From there, we move on to Eric's soon-to-be-ex-wife (Dana Reeve)—also a writer, but a failed one—who blames Eric for everything that went wrong in their marriage. There's a half-his-age fangirl (Ari Graynor) Eric meets at a reading in LA, who tells him fiction is "a dying art" and brands books "useless" (ultimately, all she really wants to do is screw someone famous). His agent (Mimi Lieber) is the only person genuinely nice to him—he pays her to kiss his ass, so she has to be. And when Eric not only finds out that a Stereotypically Evil Hollywood Movie Studio wants to make his Jewish characters black for the film version, but also that the actor who'll be playing him in the film is a young, blond-tipped surfer dude who can't pronounce Jewish names (Kevin Isola), Eric finally breaks down, the weight of his "success" practically flattening him.Brooklyn Boy is partially about fame and how even the smallest amounts of it can not only fuck you up, but also everyone else around you, as friends, relatives, even total strangers try to filter their lives through yours—not the most ideal of situations, especially when you're not even sure if the success you have is completely deserved (Eric is both complemented and damned, often by the same person, often in the same sentence). Yet by the time Eric can reach any semblance of personal relief, you get the feeling he'll always be miserable. But as his father at one point notes, that same misery can make a pretty good book. Not a half-bad piece of theater, either.

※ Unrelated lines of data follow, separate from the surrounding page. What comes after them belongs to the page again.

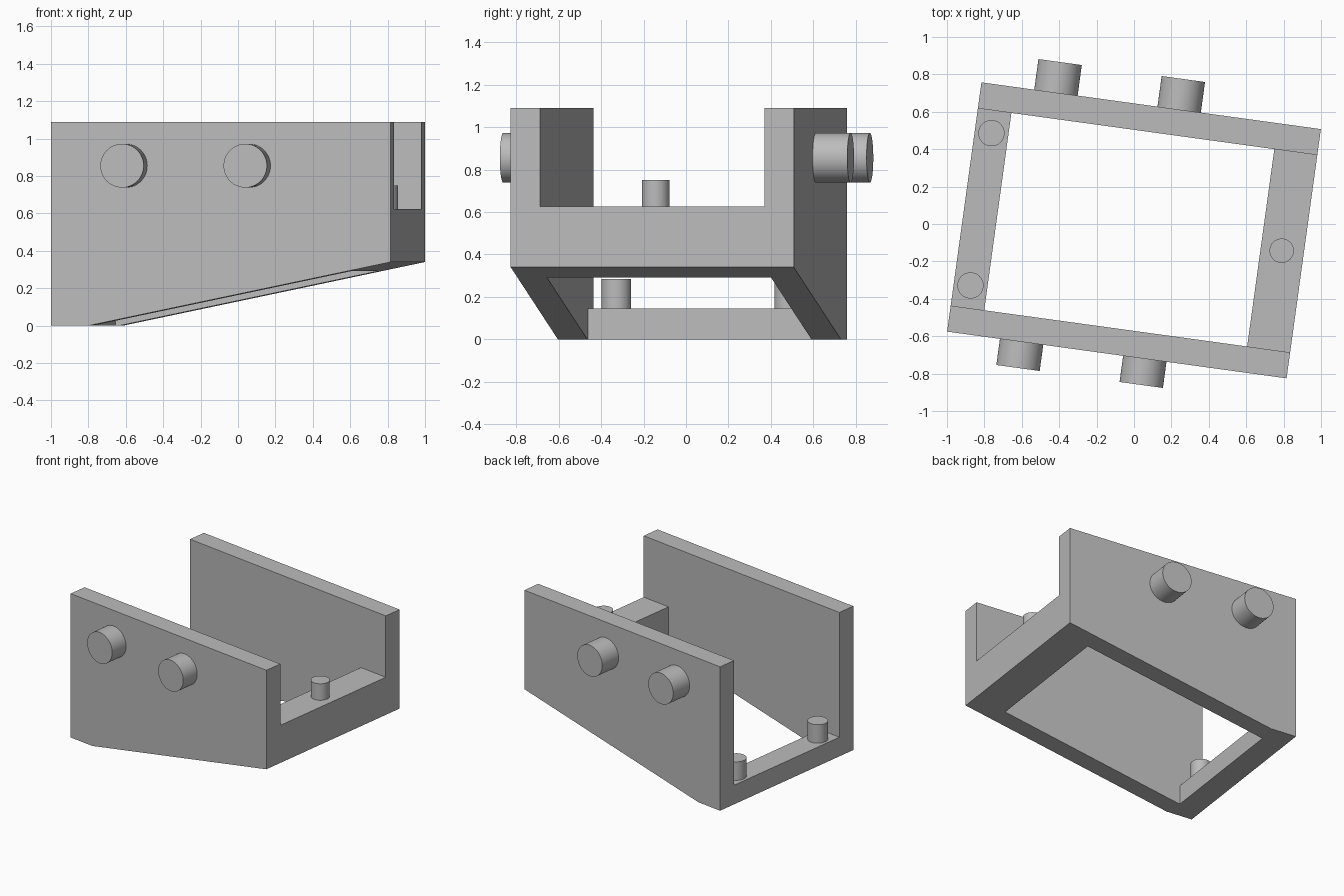
import bpy, bmesh, math
from mathutils import Matrix, Vector

if "Cube" in bpy.data.objects:
    bpy.data.objects.remove(bpy.data.objects["Cube"], do_unlink=True)

# Single plain grey
grey = bpy.data.materials.new("light grey")
grey.use_nodes = True
colour = (0.5, 0.5, 0.5, 1)
grey.diffuse_color = colour
grey.node_tree.nodes["Principled BSDF"].inputs["Base Color"].default_value = colour

# The whole frame is turned a little about the vertical
PLACE = Matrix.Translation((0, -0.034, 0)) @ Matrix.Rotation(math.radians(-7.84), 4, "Z")
HL, HW = 0.916, 0.6725       # half length, half width
WALL = 0.14                  # wall thickness
HEIGHT = 1.09
BEND, RISE = -0.714, 0.34    # start of the sloped underside, its height at the end


def underside(u):
    return max(0, (u - BEND) / (HL - BEND) * RISE)


def finish(bm, name):
    bmesh.ops.recalc_face_normals(bm, faces=bm.faces)
    mesh = bpy.data.meshes.new(name)
    bm.to_mesh(mesh)
    bm.free()
    mesh.materials.append(grey)
    ob = bpy.data.objects.new(name, mesh)
    ob.matrix_world = PLACE
    bpy.context.collection.objects.link(ob)
    return ob


def extrude_profile(name, points, v0, v1):
    """Extrude a side profile of (length, height) points across the width."""
    bm = bmesh.new()
    face = bm.faces.new([bm.verts.new((u, v0, z)) for u, z in points])
    out = bmesh.ops.extrude_face_region(bm, geom=[face])
    verts = [g for g in out["geom"] if isinstance(g, bmesh.types.BMVert)]
    bmesh.ops.translate(bm, vec=(0, v1 - v0, 0), verts=verts)
    return finish(bm, name)


def peg(name, start, end, radius):
    a, b = Vector(start), Vector(end)
    turn = (b - a).to_track_quat("Z", "Y").to_matrix().to_4x4()
    bm = bmesh.new()
    bmesh.ops.create_cone(bm, cap_ends=True, segments=48, radius1=radius, radius2=radius,
                          depth=(b - a).length, matrix=Matrix.Translation((a + b) / 2) @ turn)
    for f in bm.faces:
        f.smooth = len(f.verts) == 4
    for e in bm.edges:
        e.smooth = all(len(f.verts) == 4 for f in e.link_faces)
    return finish(bm, name)


# Side walls with the sloped underside
wall = [(-HL, 0), (BEND, 0), (HL, RISE), (HL, HEIGHT), (-HL, HEIGHT)]
extrude_profile("front_wall", wall, -HW, -HW + WALL)
extrude_profile("back_wall", wall, HW - WALL, HW)

# Cross beams between the walls
inner = HW - WALL
right_in, left_in = -HL + 0.181, HL - 0.232
extrude_profile("low_cross_beam", [(-HL, 0), (right_in, 0), (right_in, 0.145), (-HL, 0.145)],
                -inner, inner)
extrude_profile("high_cross_beam", [(left_in, underside(left_in)), (HL, RISE),
                                    (HL, 0.625), (left_in, 0.625)], -inner, inner)

# Round pegs on the outside of the walls
for i, u in enumerate((-0.514, 0.151), 1):
    peg(f"front_wall_peg_{i}", (u, -HW + 0.02, 0.855), (u, -HW - 0.141, 0.855), 0.117)
    peg(f"back_wall_peg_{i}", (u, HW - 0.02, 0.855), (u, HW + 0.165, 0.855), 0.117)

# Upright pegs on the beams
for i, v in enumerate((-0.411, 0.411), 1):
    peg(f"low_beam_peg_{i}", (-0.826, v, 0.13), (-0.826, v, 0.285), 0.07)
peg("high_beam_peg", (0.797, 0, 0.61), (0.797, 0, 0.75), 0.065)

Brooklyn Boy at South Coast Repertory, 655 Town Center Dr., Costa Mesa, (714) 708-5555. Tues.-Fri., 8 p.m.; Sat., 2:30 & 8:30 p.m.; Sun., 2:30 & 7:30 p.m. Through Oct. 10. $19-$56.